PROBLEM | Using the material below, set down only the line containing "const key = new THREE.Mesh(geo, material);" and the lines after it, unchanged.

GIVEN DATA |

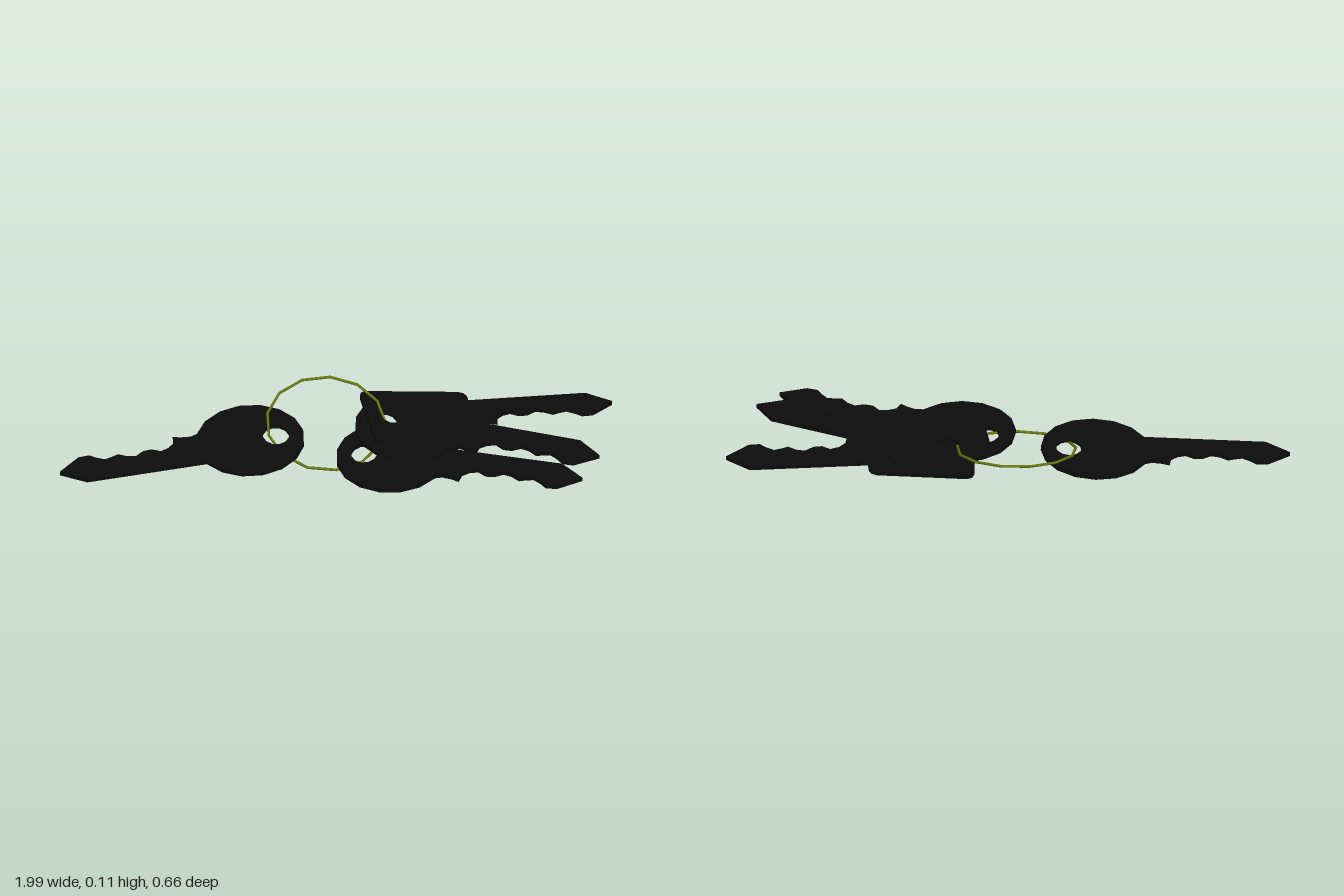
import * as THREE from 'three';

const THICK = 0.016;

// cut side of the blade from the shoulder to the tip, then back along the straight spine
const BLADE = [
  [0.2, 0.07], [0.235, 0.075], [0.262, 0.085], [0.267, 0.05], [0.29, 0.028], [0.32, 0.018],
  [0.35, 0.037], [0.38, 0.035], [0.41, 0.015], [0.44, 0.022], [0.47, 0.042], [0.49, 0.034],
  [0.52, 0.026], [0.55, 0.045], [0.57, 0.064], [0.61, 0.062], [0.69, 0], [0.605, -0.066],
];

// round bow, walked from the spine side round the back to the cut side
function roundBow() {
  const pts = [];
  for (let i = 0; i <= 14; i++) {
    const a = -0.42 - (i / 14) * (Math.PI * 2 - 0.84);
    pts.push([0.192 * Math.cos(a), 0.195 * Math.sin(a)]);
  }
  return pts;
}

// tapered square bow with clipped corners
function squareBow() {
  const half = [[0.185, 0.095], [0.175, 0.115], [0.155, 0.126], [-0.165, 0.17], [-0.183, 0.163], [-0.19, 0.145]];
  const spine = half.map(([x, y]) => [x, -y]);
  return [[0.185, -0.066], ...spine, ...half.reverse()];
}

function makeKey(name, bow, material, { pos, yaw, pitch = 0, roll = 0 }) {
  const shape = new THREE.Shape([...bow, ...BLADE].map(([x, y]) => new THREE.Vector2(x, y)));
  // oval hole for the ring
  const hole = new THREE.Path();
  hole.absellipse(-0.093, 0, 0.047, 0.057, 0, Math.PI * 2, false, 0);
  shape.holes.push(hole);
  const geo = new THREE.ExtrudeGeometry(shape, { depth: THICK, bevelEnabled: false, curveSegments: 6 });
  geo.translate(0, 0, -THICK / 2);
  geo.rotateX(Math.PI / 2);
  const key = new THREE.Mesh(geo, material);
  key.name = name;
  key.rotation.set(roll, -yaw, pitch, 'YZX');
  key.position.set(...pos);
  return key;
}

export function createModel() {
  const group = new THREE.Group();
  group.name = 'keyRing';
  const black = new THREE.MeshStandardMaterial({ color: 0x0d0d0d, flatShading: true });
  const brass = new THREE.MeshStandardMaterial({ color: 0x66780f });

  // four keys, one apart and three fanned in a pile
  group.add(
    makeKey('separateKey', roundBow(), black, { pos: [-0.31, 0.043, -0.095], yaw: Math.PI - 0.043, pitch: -0.045 }),
    makeKey('bottomKey', roundBow(), black, { pos: [0.165, 0.019, 0.057], yaw: 0.36 }),
    makeKey('middleKey', roundBow(), black, { pos: [0.255, 0.047, -0.07], yaw: 0.4, pitch: -0.022 }),
    makeKey('topSquareKey', squareBow(), black, { pos: [0.305, 0.051, -0.125], yaw: 0, pitch: -0.057, roll: -0.1 }),
  );

  // thin wire ring, tilted up at the back
  const ring = new THREE.Mesh(new THREE.TorusGeometry(0.211, 0.005, 8, 13), brass);
  ring.geometry.rotateZ(Math.PI / 2);
  ring.geometry.rotateX(Math.PI / 2);
  ring.name = 'wireRing';
  ring.rotation.x = 0.245;
  ring.position.set(-0.033, 0.059, -0.125);
  group.add(ring);
  return group;
}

RESPONSE AREA |
  const key = new THREE.Mesh(geo, material);
  key.name = name;
  key.rotation.set(roll, -yaw, pitch, 'YZX');
  key.position.set(...pos);
  return key;
}

export function createModel() {
  const group = new THREE.Group();
  group.name = 'keyRing';
  const black = new THREE.MeshStandardMaterial({ color: 0x0d0d0d, flatShading: true });
  const brass = new THREE.MeshStandardMaterial({ color: 0x66780f });

  // four keys, one apart and three fanned in a pile
  group.add(
    makeKey('separateKey', roundBow(), black, { pos: [-0.31, 0.043, -0.095], yaw: Math.PI - 0.043, pitch: -0.045 }),
    makeKey('bottomKey', roundBow(), black, { pos: [0.165, 0.019, 0.057], yaw: 0.36 }),
    makeKey('middleKey', roundBow(), black, { pos: [0.255, 0.047, -0.07], yaw: 0.4, pitch: -0.022 }),
    makeKey('topSquareKey', squareBow(), black, { pos: [0.305, 0.051, -0.125], yaw: 0, pitch: -0.057, roll: -0.1 }),
  );

  // thin wire ring, tilted up at the back
  const ring = new THREE.Mesh(new THREE.TorusGeometry(0.211, 0.005, 8, 13), brass);
  ring.geometry.rotateZ(Math.PI / 2);
  ring.geometry.rotateX(Math.PI / 2);
  ring.name = 'wireRing';
  ring.rotation.x = 0.245;
  ring.position.set(-0.033, 0.059, -0.125);
  group.add(ring);
  return group;
}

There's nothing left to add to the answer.